Scientists have suspected for decades that aluminium causes Alzheimer's disease. However, without direct evidence to confirm their theory, there hasn't been any consensus regarding the connection, until now.
Patients with Alzheimer's have high amounts of aluminium in their brain
Professor Chris Exley, from Keele University in the UK, conducted a study and tested the brain tissues of 12 donors suffering from Alzheimer's. And researchers found that they all had elevated levels of aluminium in their brain tissue.
He writes, "We already know that the aluminium content of brain tissue in late-onset or sporadic Alzheimer's disease is significantly higher than is found in age-matched controls."
"So, individuals who develop Alzheimer's disease in their late sixties and older also accumulate more aluminium in their brain tissue than individuals of the same age without the disease."

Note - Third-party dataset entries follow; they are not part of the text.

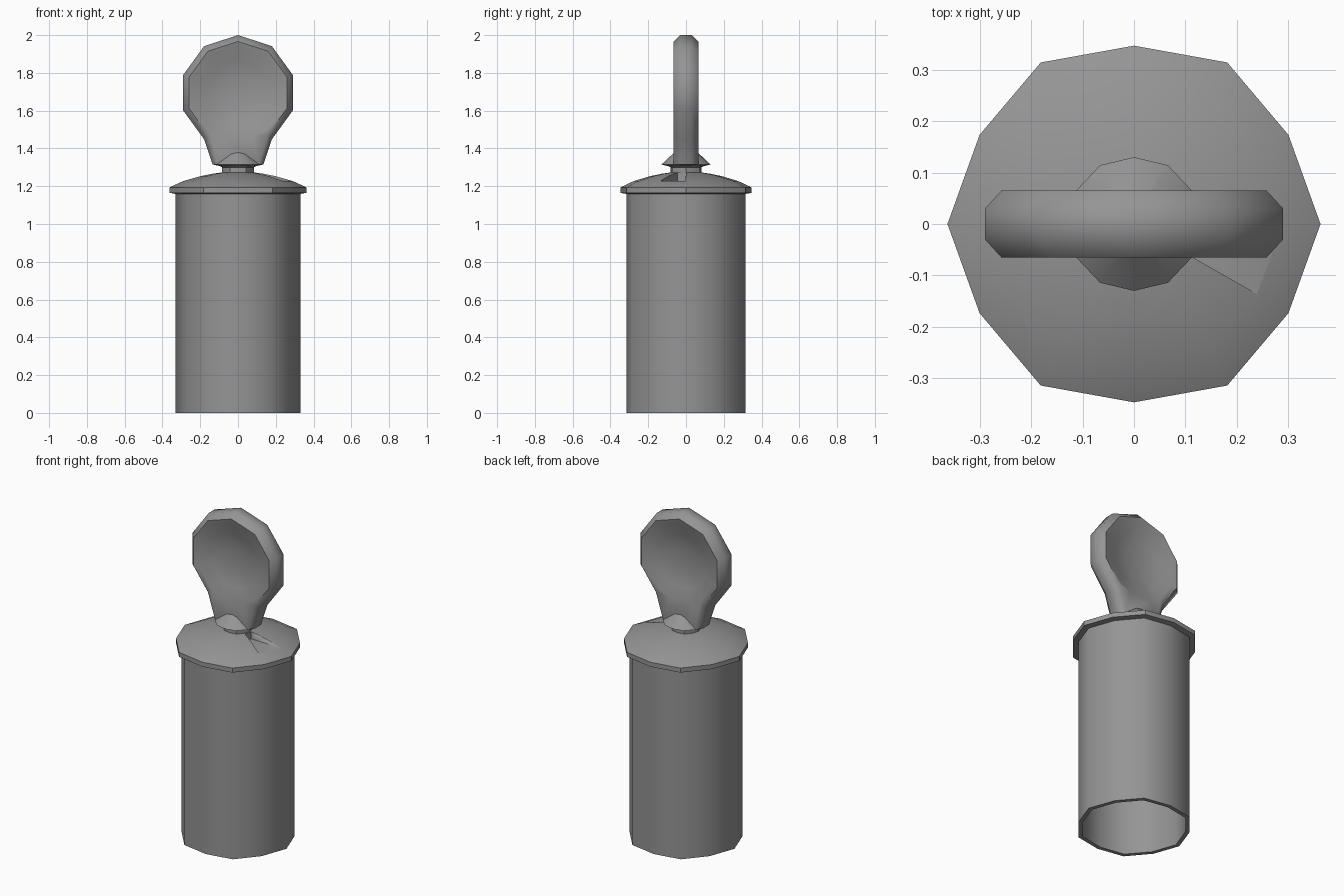
import bpy, bmesh
from math import sin, cos, radians

if "Cube" in bpy.data.objects:
    bpy.data.objects.remove(bpy.data.objects["Cube"])

GREY = (0.3, 0.3, 0.3, 1)
grey = bpy.data.materials.new("plain grey")
grey.use_nodes = True
grey.diffuse_color = GREY
grey.node_tree.nodes["Principled BSDF"].inputs["Base Color"].default_value = GREY


def finish(name, bm, angle):
    bmesh.ops.recalc_face_normals(bm, faces=bm.faces[:])
    mesh = bpy.data.meshes.new(name)
    bm.to_mesh(mesh)
    bm.free()
    obj = bpy.data.objects.new(name, mesh)
    bpy.context.collection.objects.link(obj)
    mesh.materials.append(grey)
    bpy.ops.object.select_all(action='DESELECT')
    obj.select_set(True)
    bpy.context.view_layer.objects.active = obj
    bpy.ops.object.shade_smooth_by_angle(angle=radians(angle))
    return obj


def bridge(bm, a, b):
    n = len(a)
    for i in range(n):
        j = (i + 1) % n
        bm.faces.new((a[i], a[j], b[j], b[i]))


def turned(name, profile, angle, squeeze=0.956, loop=False):
    """Twelve-sided turned part; every other corner is pulled in slightly."""
    bm = bmesh.new()
    rings = []
    for r, z in profile:
        ring = []
        for k in range(12):
            rr = r * (squeeze if k % 2 else 1)
            a = radians(30 * k)
            ring.append(bm.verts.new((rr * cos(a), rr * sin(a), z)))
        rings.append(ring)
    for a, b in zip(rings, rings[1:]):
        bridge(bm, a, b)
    if loop:
        bridge(bm, rings[-1], rings[0])
    else:
        bm.faces.new(rings[0])
        bm.faces.new(rings[-1])
    return finish(name, bm, angle)


# Hollow body, open at the bottom
turned("body", [(0.33, 0), (0.33, 1.17), (0.305, 1.17), (0.305, 0)], 45, loop=True)

# Domed lid with a wedge-shaped notch
lid = turned("lid", [(0.335, 1.16), (0.363, 1.165), (0.363, 1.193), (0.35, 1.2),
                     (0.29, 1.227), (0.2, 1.253), (0.13, 1.267), (0.07, 1.275)], 35)
bm = bmesh.new()
corners = [(r * cos(radians(a)), r * sin(radians(a)))
           for r, a in ((0.09, -0.4), (0.09, -29.6), (0.4, -29.6), (0.4, -0.4))]
low, high = [[bm.verts.new((x, y, z)) for x, y in corners] for z in (1.228, 1.4)]
bridge(bm, low, high)
bm.faces.new(low)
bm.faces.new(high)
cutter = finish("notch_cutter", bm, 30)
cutter.hide_render = True
bpy.context.view_layer.objects.active = lid
cut = lid.modifiers.new("notch", 'BOOLEAN')
cut.operation = 'DIFFERENCE'
cut.solver = 'EXACT'
cut.object = cutter
bpy.ops.object.modifier_apply(modifier=cut.name)
bpy.data.objects.remove(cutter)

# Neck and the flared collar at the foot of the handle
turned("neck", [(0.085, 1.26), (0.085, 1.3), (0.095, 1.305), (0.095, 1.315)], 35)
turned("collar", [(0.09, 1.305), (0.132, 1.315), (0.04, 1.4)], 35, squeeze=0.985)

# Dished handle: a ten-sided bowl shape on both faces, widening into a stem
CENTRE, RADIUS = 1.695, 0.305
angles = [-162, -144, -108, -72, -36, 0, 36, 72, 108, 144, 162]
stem = {1.0: 0.135, 0.89: 0.11}


def handle_ring(bm, scale, y):
    ring = []
    for a in angles:
        x = RADIUS * scale * sin(radians(a))
        z = CENTRE + RADIUS * scale * cos(radians(a))
        if abs(a) == 162 and scale in stem:
            x, z = stem[scale] * (1 if a > 0 else -1), 1.315
        ring.append(bm.verts.new((x, y, z)))
    return ring


bm = bmesh.new()
edges = []
for side in (-1, 1):
    rings = [handle_ring(bm, s, side * y) for s, y in
             ((1.0, 0.03), (0.89, 0.065), (0.8, 0.058), (0.55, 0.03), (0.28, 0.016))]
    for a, b in zip(rings, rings[1:]):
        bridge(bm, a, b)
    middle = bm.verts.new((0, side * 0.012, CENTRE))
    inner = rings[-1]
    for i in range(len(inner)):
        bm.faces.new((inner[i], inner[(i + 1) % len(inner)], middle))
    edges.append(rings[0])
bridge(bm, *edges)
finish("handle", bm, 60)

"In my view, the findings are unequivocal in their confirmation of a role for aluminium in some if not all Alzheimer's disease."
"Aging is the main risk factor for Alzheimer's disease and aluminium accumulates in human brain tissue with aging."
Even if there is a connection, there are also other factors
In spite of his team's findings, Prof. Exley still believes that a number of other factors contribute to Alzheimer's disease, not just elevated levels of aluminium.
These factors can include genetic factors. A genetic predisposition to a higher risk of acquiring the disease exists in some people.
He adds, "At the very least, these new results should encourage everyone and even those who have steadfastly maintained that aluminium has no role in the disease to think again."
"I don't believe that is the only factor, but I think it is an important one which should be considered very seriously."
The Journal of Trace Elements in Medicine and Biology published Prof. Exley's findings.
What is Alzheimer's disease?
Alzheimer's disease is a type of dementia that causes problems with a person's memory, thinking, and behaviour. The various symptoms of Alzheimer's disease usually start slow, and become worse over time.
While age is the number one risk factor, Alzheimer's is actually not a normal part of aging. While people aged 65 and above are the most at risk, early onset Alzheimer's sometimes happens. This can occur when someone is in their 40s or 50s.
Sadly, there is currently no known cure for Alzheimer's disease. And it's a progressive disease, which means that it gets worse over time. This is why caring for patients with Alzheimer's very important as it can vastly improve their quality of life.
Researchers are constantly looking for a cure, or a means of slowing down the effects of this debilitating disease.